So what can we, the caregivers, do?
My first recommendation is always to leave your expectations and rules at the door when playing with your child. We need to enter his world, and we certainly can't being our rules into his world, at least not yet. To the best of your ability, get at his level. Try to see the world through his eyes and just observe for a time. As you feel comfortable, try to push the rules he's testing out. If he's spinning the wheels, encourage faster or slower, grab another car with different wheels to compare. Entice him with your new take on his trick and see if you can trade cars or take turns.
My next recommendation is to bask in the silence and respect his space. If your child is limited in his verbal communication, please do not use that as your chance to say all the words you want to hear! Keep your words short, simple and meaningful to the moment. Make little noises here and there, and definitely imitation or expand on anything your child says. Let this play time be in his control, and if he wants it quiet or shows he needs space, respect that.
Lastly, look for engagement. This could be as simple as him turning closer to you or even pushing your hand away. Refusal is still communication! (And it's a pretty important thing to communicate, too.) Eye contact isn't a must, but it can be a good indicator. Smiles and physical contact really let you know that you are welcome in his world, so figure out what keeps a smile going back and forth. See how you can guide him into more functional play by gentling entering his world of hidden rules and guiding him through it all at his pace.

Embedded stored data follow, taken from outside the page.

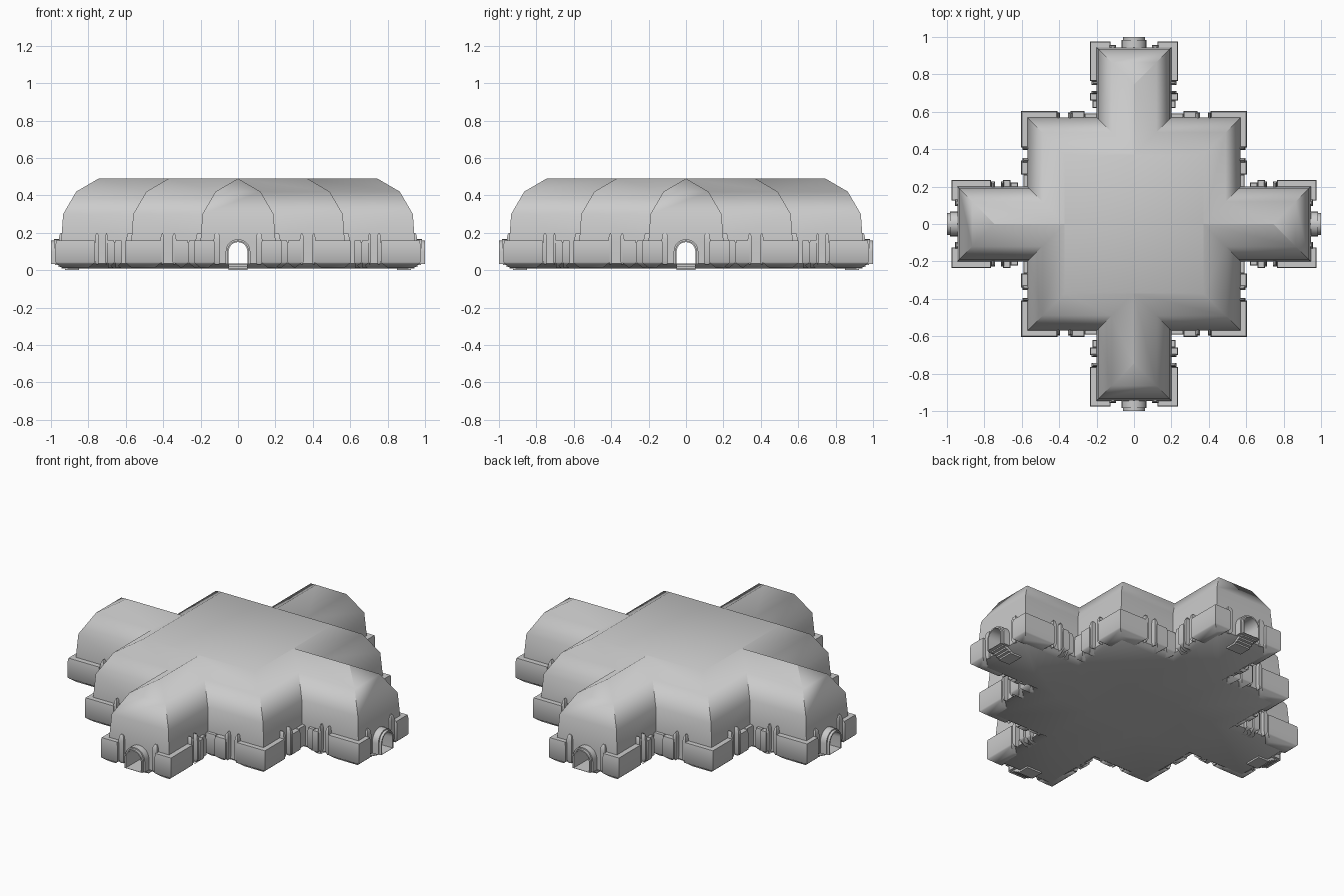
import bpy, bmesh, math

if "Cube" in bpy.data.objects:
    bpy.data.objects.remove(bpy.data.objects["Cube"])

BODY = [(-.035, .01), (0, .035), (0, .16), (-.01, .30), (-.08, .42), (-.199, .49)]
BLOCK = [(-.035, .012), (-.006, .036), (0, .042), (0, .14), (-.003, .16)]
PILLAR = [(-.008, .03), (0, .05), (0, .165), (-.004, .19), (-.011, .2)]


def finish(bm, name):
    bmesh.ops.recalc_face_normals(bm, faces=bm.faces)
    me = bpy.data.meshes.new(name)
    bm.to_mesh(me)
    bm.free()
    ob = bpy.data.objects.new(name, me)
    bpy.context.collection.objects.link(ob)
    return ob


def loft(bm, x0, x1, y0, y1, prof):
    # stack of rectangles, each offset outward by o at height z
    rings = []
    for o, z in prof:
        rings.append([bm.verts.new(p) for p in (
            (x0 - o, y0 - o, z), (x1 + o, y0 - o, z), (x1 + o, y1 + o, z), (x0 - o, y1 + o, z))])
    for a, b in zip(rings, rings[1:]):
        for i in range(4):
            j = (i + 1) % 4
            bm.faces.new((a[i], a[j], b[j], b[i]))
    bm.faces.new(rings[0][::-1])
    bm.faces.new(rings[-1])


def arch(bm, r, z0, zc, y0, y1, swap=False):
    # arched door outline extruded along y (or x when swapped)
    pts = [(-r, z0), (r, z0)] + [(r * math.cos(math.pi * i / 12), zc + r * math.sin(math.pi * i / 12))
                                 for i in range(13)]
    rings = [[bm.verts.new((y, x, z) if swap else (x, y, z)) for x, z in pts] for y in (y0, y1)]
    n = len(pts)
    for i in range(n):
        j = (i + 1) % n
        bm.faces.new((rings[0][i], rings[0][j], rings[1][j], rings[1][i]))
    bm.faces.new(rings[0][::-1])
    bm.faces.new(rings[1])


def boolean(ob, other, op):
    m = ob.modifiers.new("bool", 'BOOLEAN')
    m.operation = op
    m.object = other
    m.solver = 'EXACT'
    bpy.context.view_layer.objects.active = ob
    bpy.ops.object.modifier_apply(modifier=m.name)


def smooth(ob, deg):
    bpy.ops.object.select_all(action='DESELECT')
    ob.select_set(True)
    bpy.context.view_layer.objects.active = ob
    bpy.ops.object.shade_smooth_by_angle(angle=math.radians(deg))


def solid(name, x, y, prof):
    bm = bmesh.new()
    loft(bm, -x, x, -y, y, prof)
    return finish(bm, name)


# passage cutters, one per axis
cutters = []
for s in (False, True):
    bm = bmesh.new()
    arch(bm, .05, .036, .10, -1.1, 1.1, s)
    cutters.append(finish(bm, "passage_cutter"))

# domed cross-shaped hall: central square plus two crossing wings
ARM = BODY[:-1] + [(-.199, .4895)]
hall = solid("hall", .57, .57, BODY)
for x, y in ((.2, .945), (.945, .2)):
    wing = solid("wing", x, y, ARM)
    boolean(hall, wing, 'UNION')
    bpy.data.objects.remove(wing)
for c in cutters:
    boolean(hall, c, 'DIFFERENCE')
smooth(hall, 50)

# wall blocks and pillars for one eighth, then repeated by symmetry
blocks = [(.125, .235, .765, .975), (.12, .222, .62, .66), (.12, .235, .66, .70),
          (.18, .265, .48, .592), (.265, .34, .48, .603)]
pillars = [(.17, .226, .695, .712), (.17, .226, .742, .765),
           (.33, .352, .54, .597), (.395, .415, .54, .597), (.095, .13, .90, .958)]
corner = (.41, .603, .41, .603)


def eightfold(bm, rect, prof):
    x0, x1, y0, y1 = rect
    for sx in (1, -1):
        for sy in (1, -1):
            a, b = sorted((sx * x0, sx * x1))
            c, d = sorted((sy * y0, sy * y1))
            loft(bm, a, b, c, d, prof)
            if rect != corner:
                loft(bm, c, d, a, b, prof)


for name, rects, prof in (("wall_blocks", blocks + [corner], BLOCK), ("wall_pillars", pillars, PILLAR)):
    bm = bmesh.new()
    for r in rects:
        eightfold(bm, r, prof)
    smooth(finish(bm, name), 50)

# arched door frames at the four wing ends
for s in (False, True):
    for sg in (1, -1):
        for r, out in ((.066, .985), (.058, 1.0)):
            bm = bmesh.new()
            arch(bm, r, .034, .10, sg * .90, sg * out, s)
            frame = finish(bm, "door_frame")
            boolean(frame, cutters[s], 'DIFFERENCE')
            smooth(frame, 35)

# stepped sills under the doors
bm = bmesh.new()
for i in range(4):
    y, z = .925 + i * .018, i * .009
    for sg in (1, -1):
        a, b = sorted((sg * .85, sg * y))
        loft(bm, -.05, .05, a, b, [(0, z), (0, z + .009)])
        loft(bm, a, b, -.05, .05, [(0, z), (0, z + .009)])
finish(bm, "door_sills")

for c in cutters:
    bpy.data.objects.remove(c)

Do you have any recommendations for expanding repetitive play? Let me know in the comments below your thoughts and ideas for other parents and caregivers.